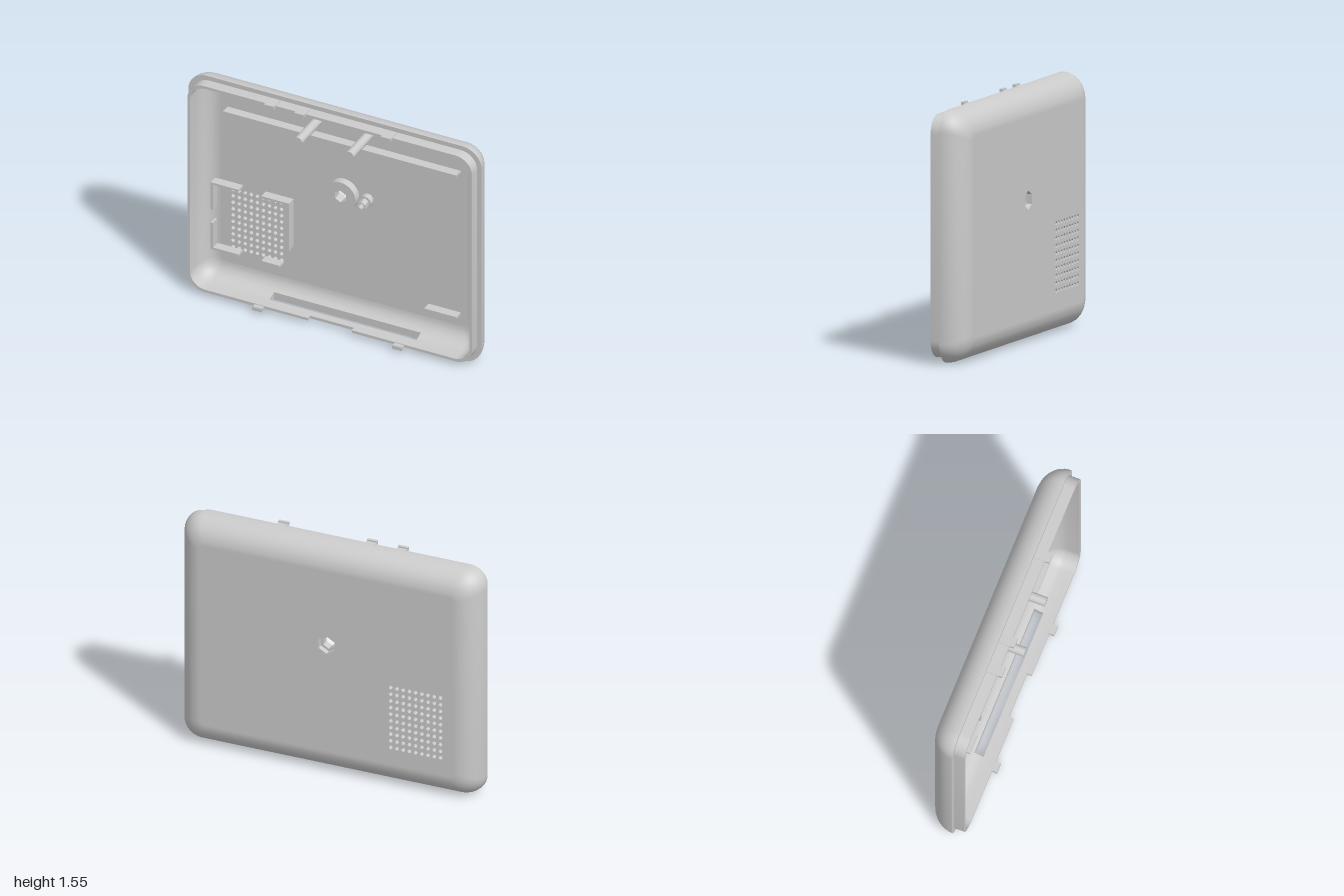
import * as THREE from 'three';
import { toCreasedNormals } from 'three/addons/utils/BufferGeometryUtils.js';

const W = 1, H = 0.7775, BACK = -0.16, FLOOR = -0.125, LIP = 0.07;
const mat = new THREE.MeshStandardMaterial({ color: 0xcccccc, side: THREE.DoubleSide });

// openings in the bottom wall: x range and z range
const cutouts = [
  { x0: -0.45, x1: 0.55, z0: -0.07, z1: -0.01 },
  { x0: -0.15, x1: 0.15, z0: 0.04, z1: LIP },
];

// inset of the outer and inner wall at a given z
const outerInset = (z) => (z > 0 ? 0.03 : 0.155 * (1 - Math.sqrt(1 - (z / BACK) ** 2)));
const innerInset = (z) => 0.048 + (z >= 0 ? 0 : 0.107 * (1 - Math.sqrt(1 - (z / FLOOR) ** 2)));

// rounded rectangle, counter-clockwise seen from the front
function outline(inset) {
  const r = Math.max(0.13 - 0.6 * inset, 0.03), w = W - inset - r, h = H - inset - r;
  const pts = [-0.45, -0.15, 0.15, 0.55].map((x) => [x, H - (H + h + r)]);
  [[w, -h], [w, h], [-w, h], [-w, -h]].forEach(([cx, cy], k) => {
    for (let i = 0; i <= 8; i++) {
      const a = (k - 1 + i / 8) * Math.PI / 2;
      pts.push([cx + r * Math.cos(a), cy + r * Math.sin(a)]);
    }
  });
  return pts.map(([x, y]) => new THREE.Vector2(x, y + H));
}

function add(group, name, geometry, x = 0, y = 0, z = 0) {
  const mesh = new THREE.Mesh(geometry, mat);
  mesh.name = name;
  mesh.position.set(x, y, z);
  group.add(mesh);
  return mesh;
}

function quadGeometry(quads) {
  const pos = [];
  for (const [a, b, c, d] of quads) for (const p of [a, b, c, a, c, d]) pos.push(...p);
  const g = new THREE.BufferGeometry();
  g.setAttribute('position', new THREE.Float32BufferAttribute(pos, 3));
  return g;
}

// curved wall: outer fillet, step, lip, then the inner wall back to the floor
function wallGeometry() {
  const outer = [BACK, -0.1595, -0.158, -0.15, -0.138, -0.12, -0.095, -0.07, -0.04, -0.01, 0];
  const inner = [LIP, 0.04, 0, -0.01, -0.04, -0.07, -0.09, -0.105, -0.117, -0.123, FLOOR];
  const profile = [
    ...outer.map((z) => [outerInset(z), z]),
    [0.03, 0], [0.03, 0.04], [0.03, LIP],
    ...inner.map((z) => [innerInset(z), z]),
  ];
  const rows = profile.map(([d, z]) => outline(d).map((p) => [p.x, p.y, z]));
  const quads = [];
  for (let i = 0; i < rows.length - 1; i++) {
    const n = rows[i].length, zm = (profile[i][1] + profile[i + 1][1]) / 2;
    for (let j = 0; j < n; j++) {
      const k = (j + 1) % n, xm = (rows[i][j][0] + rows[i][k][0]) / 2;
      const open = j < 3 && cutouts.some((c) => xm > c.x0 && xm < c.x1 && zm > c.z0 && zm <= c.z1);
      if (!open) quads.push([rows[i][j], rows[i][k], rows[i + 1][k], rows[i + 1][j]]);
    }
  }
  // linings of the openings
  for (const { x0, x1, z0, z1 } of cutouts) {
    const o = (x, z) => [x, outerInset(z), z], n = (x, z) => [x, innerInset(z), z];
    quads.push([o(x0, z0), o(x0, z1), n(x0, z1), n(x0, z0)]);
    quads.push([o(x1, z1), o(x1, z0), n(x1, z0), n(x1, z1)]);
    quads.push([o(x0, z0), n(x0, z0), n(x1, z0), o(x1, z0)].reverse());
    if (z1 < LIP) quads.push([o(x0, z1), n(x0, z1), n(x1, z1), o(x1, z1)]);
  }
  return toCreasedNormals(quadGeometry(quads), 0.6);
}

function polygon(x, y, r, sides) {
  const pts = [];
  for (let i = 0; i < sides; i++) {
    const a = Math.PI / 2 + (i / sides) * Math.PI * 2;
    pts.push(new THREE.Vector2(x + r * Math.cos(a), y + r * Math.sin(a)));
  }
  return pts;
}

function extrude(points, holes, depth) {
  const shape = new THREE.Shape(points);
  shape.holes = holes.map((h) => new THREE.Path(h));
  return toCreasedNormals(new THREE.ExtrudeGeometry(shape, { depth, bevelEnabled: false }), 0.6);
}

export function createModel() {
  const model = new THREE.Group();
  model.name = 'backCover';

  add(model, 'curvedWall', wallGeometry());

  // back plate with vent grid and central hexagonal hole
  const holes = [polygon(0, 0.89, 0.06, 6)];
  for (let i = 0; i < 9; i++)
    for (let j = 0; j < 10; j++)
      holes.push(polygon(-0.757 + i * 0.0413, 0.275 + j * 0.0461, 0.0135, 8));
  add(model, 'backPlate', extrude(outline(0.155), holes, FLOOR - BACK), 0, 0, BACK);

  // central boss and the small hollow peg beside it
  add(model, 'centreBoss', extrude(polygon(0, 0, 0.102, 40), [polygon(0, 0, 0.042, 6)], 0.05), 0, 0.89, FLOOR);
  add(model, 'pegBase', extrude(polygon(0, 0, 0.042, 12), [polygon(0, 0, 0.018, 12)], 0.04), 0.16, 0.89, FLOOR);
  add(model, 'peg', extrude(polygon(0, 0, 0.03, 6), [polygon(0, 0, 0.018, 12)], 0.09), 0.16, 0.89, FLOOR);

  // long posts
  for (const s of [-1, 1]) {
    const post = add(model, 'post', new THREE.CylinderGeometry(0.03, 0.03, 0.28, 24), s * 0.175, 1.37, 0.015);
    post.rotation.x = Math.PI / 2;
  }

  // ribs on the floor: x0, x1, y0, y1
  const rib = (name, x0, x1, y0, y1, depth = 0.06) =>
    add(model, name, new THREE.BoxGeometry(x1 - x0, y1 - y0, depth),
      (x0 + x1) / 2, (y0 + y1) / 2, FLOOR + depth / 2);
  rib('longRib', -0.795, 0.795, 1.267, 1.282);
  rib('shortRib', 0.575, 0.795, 0.238, 0.253);
  rib('ventFrame', -0.88, -0.69, 0.727, 0.742);
  rib('ventFrame', -0.88, -0.865, 0.545, 0.742);
  rib('ventFrame', -0.88, -0.865, 0.257, 0.45);
  rib('ventFrame', -0.88, -0.69, 0.257, 0.272);
  rib('ventFrame', -0.535, -0.345, 0.727, 0.742);
  rib('ventFrame', -0.36, -0.345, 0.4, 0.742);
  rib('ventFrame', -0.535, -0.41, 0.257, 0.272);

  // snap tabs: a tongue along the lip with a small hook at its tip
  const tab = (x, y, out) => {
    add(model, 'snapTab', new THREE.BoxGeometry(0.065, 0.016, 0.095), x, y, 0.0525);
    add(model, 'snapHook', new THREE.BoxGeometry(0.065, 0.02, 0.02), x, y + out * 0.006, 0.093);
  };
  for (const x of [-0.4, -0.195, 0.395]) tab(x, 1.521, 1);
  for (const x of [-0.48, 0.475]) tab(x, 0.036, -1);

  return model;
}
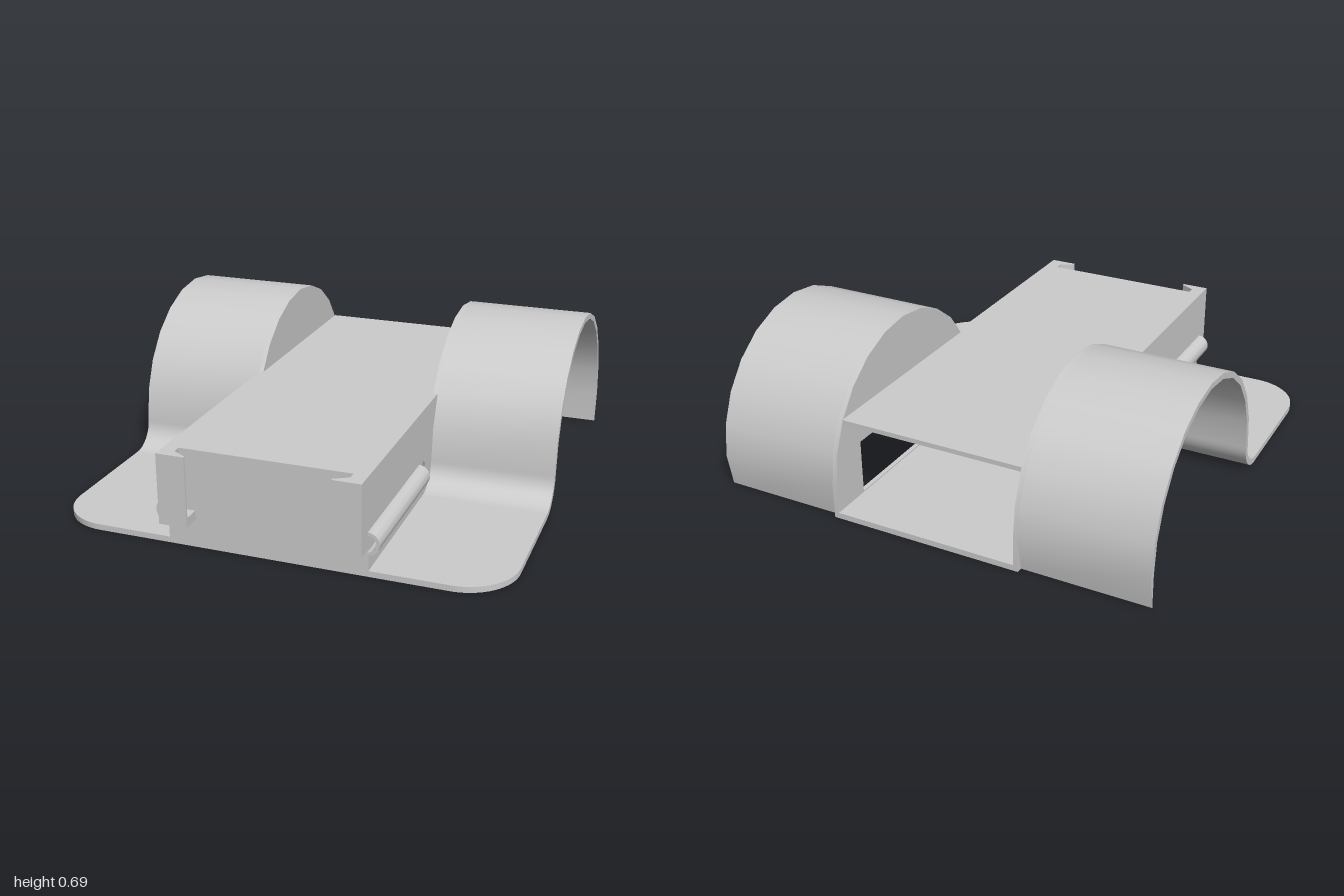
import * as THREE from 'three';
import { toCreasedNormals } from 'three/addons/utils/BufferGeometryUtils.js';

const MAT = new THREE.MeshStandardMaterial({ color: 0xcccccc });
const T = 0.025; // sheet thickness
const ARC = { z: -0.46, y: 0.145, r: 0.54 }; // arch centre and outer radius

export function createModel() {
  const model = new THREE.Group();

  const add = (name, geometry) => {
    const mesh = new THREE.Mesh(geometry, MAT);
    mesh.name = name;
    model.add(mesh);
  };
  const box = (name, x0, x1, y0, y1, z0, z1) =>
    add(name, new THREE.BoxGeometry(x1 - x0, y1 - y0, z1 - z0)
      .translate((x0 + x1) / 2, (y0 + y1) / 2, (z0 + z1) / 2));
  const extrude = (shape, depth, curveSegments) =>
    new THREE.ExtrudeGeometry(shape, { depth, curveSegments, bevelEnabled: false });
  // side profile (z, y) swept from |x| = a to b on side s
  const sweepX = (name, shape, s, a, b, segments) =>
    add(name, toCreasedNormals(extrude(shape, b - a, segments)
      .rotateY(-Math.PI / 2).translate(s > 0 ? b : -a, 0, 0), 0.5));
  // plan outline (x, -z) raised from y0 to y1
  const raise = (name, shape, y0, y1, segments = 8) =>
    add(name, toCreasedNormals(extrude(shape, y1 - y0, segments)
      .rotateX(-Math.PI / 2).translate(0, y0, 0), 0.5));
  const polygon = (points) => new THREE.Shape(points.map(([x, y]) => new THREE.Vector2(x, y)));

  // side wall: long box side running into a full arch disc
  const wall = new THREE.Shape();
  wall.moveTo(-1, 0);
  wall.lineTo(0.92, 0);
  wall.lineTo(0.92, 0.42);
  wall.lineTo(0.005, 0.42);
  wall.absarc(ARC.z, ARC.y, ARC.r, Math.PI / 6, Math.PI, false);
  wall.closePath();
  const windowHole = new THREE.Path();
  windowHole.moveTo(-0.82, 0.03);
  windowHole.lineTo(-0.82, 0.265);
  windowHole.lineTo(-0.33, 0.265);
  windowHole.lineTo(-0.33, 0.03);
  windowHole.closePath();
  const pinHole = new THREE.Path();
  pinHole.absarc(0.21, 0.145, 0.038, 0, Math.PI * 2, true);
  wall.holes.push(windowHole, pinHole);

  // arch sheet with a fillet flowing into the flat flange
  const arch = new THREE.Shape();
  arch.moveTo(-1, 0);
  arch.absarc(ARC.z, ARC.y, ARC.r, Math.PI, 0, true);
  arch.absarc(0.2, ARC.y, 0.12, Math.PI, Math.PI * 1.5, false);
  arch.lineTo(0.2, 0);
  arch.absarc(0.2, ARC.y, 0.145, Math.PI * 1.5, Math.PI, true);
  arch.absarc(ARC.z, ARC.y, ARC.r - T, 0, Math.PI, false);
  arch.lineTo(-1 + T, 0);
  arch.closePath();

  for (const s of [1, -1]) {
    const side = s > 0 ? 'left' : 'right';
    sweepX(side + 'SideWall', wall, s, 0.4, 0.42, 5);
    sweepX(side + 'Arch', arch, s, 0.42, 0.96, 6);

    // flat flange with a rounded front corner
    const flange = new THREE.Shape();
    flange.moveTo(s * 0.42, -0.2);
    flange.lineTo(s * 0.96, -0.2);
    flange.lineTo(s * 0.96, -0.7);
    flange.absarc(s * 0.74, -0.7, 0.22, s > 0 ? 0 : Math.PI, -Math.PI / 2 + (s > 0 ? 0 : Math.PI * 2), s > 0);
    flange.lineTo(s * 0.42, -0.92);
    flange.closePath();
    raise(side + 'Flange', flange, 0, T);

    // half-round hollow sleeve along the side wall
    const a0 = s > 0 ? -Math.PI / 2 : Math.PI / 2;
    const sleeve = new THREE.Shape();
    sleeve.absarc(s * 0.42, 0.145, 0.048, a0, a0 + Math.PI, false);
    sleeve.absarc(s * 0.42, 0.145, 0.035, a0 + Math.PI, a0, true);
    sleeve.closePath();
    add(side + 'Sleeve', toCreasedNormals(extrude(sleeve, 0.665, 10).translate(0, 0, 0.265), 0.5));

    // front clip: arm with an inward barb, closed by a foot below
    raise(side + 'ClipArm', polygon([
      [s * 0.42, -0.92], [s * 0.42, -1], [s * 0.3, -1],
      [s * 0.3, -0.99], [s * 0.36, -0.955], [s * 0.36, -0.92],
    ]), 0.16, 0.42);
    box(side + 'ClipFoot', Math.min(s * 0.3, s * 0.42), Math.max(s * 0.3, s * 0.42), 0.12, 0.16, 0.92, 1);

    // short boss under the top, in the front corner
    add(side + 'Boss', toCreasedNormals(
      new THREE.CylinderGeometry(0.085, 0.085, 0.05, 24).translate(s * 0.3, 0.38, 0.82), 0.5));
  }

  // central housing, open below at the front and open at the rear
  box('topPlate', -0.4, 0.4, 0.4, 0.42, -0.93, 0.92);
  box('frontWall', -0.4, 0.4, 0, 0.4, 0.9, 0.92);
  box('rearFloor', -0.4, 0.4, 0, T, -1, -0.04);

  // partition between the two bays, with a small cable hole
  const partition = polygon([[-0.4, 0], [0.4, 0], [0.4, 0.4], [-0.4, 0.4]]);
  const cableHole = new THREE.Path();
  cableHole.absarc(0.13, 0.3, 0.03, 0, Math.PI * 2, true);
  partition.holes.push(cableHole);
  add('partition', toCreasedNormals(extrude(partition, 0.02, 8).translate(0, 0, -0.04), 0.5));

  return model;
}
════
Assignment: Read through the entries, then copy every line where the string "with" is found.

Answer to the problem:
  // back plate with vent grid and central hexagonal hole
  // snap tabs: a tongue along the lip with a small hook at its tip
  // arch sheet with a fillet flowing into the flat flange
    // flat flange with a rounded front corner
    // front clip: arm with an inward barb, closed by a foot below
  // partition between the two bays, with a small cable hole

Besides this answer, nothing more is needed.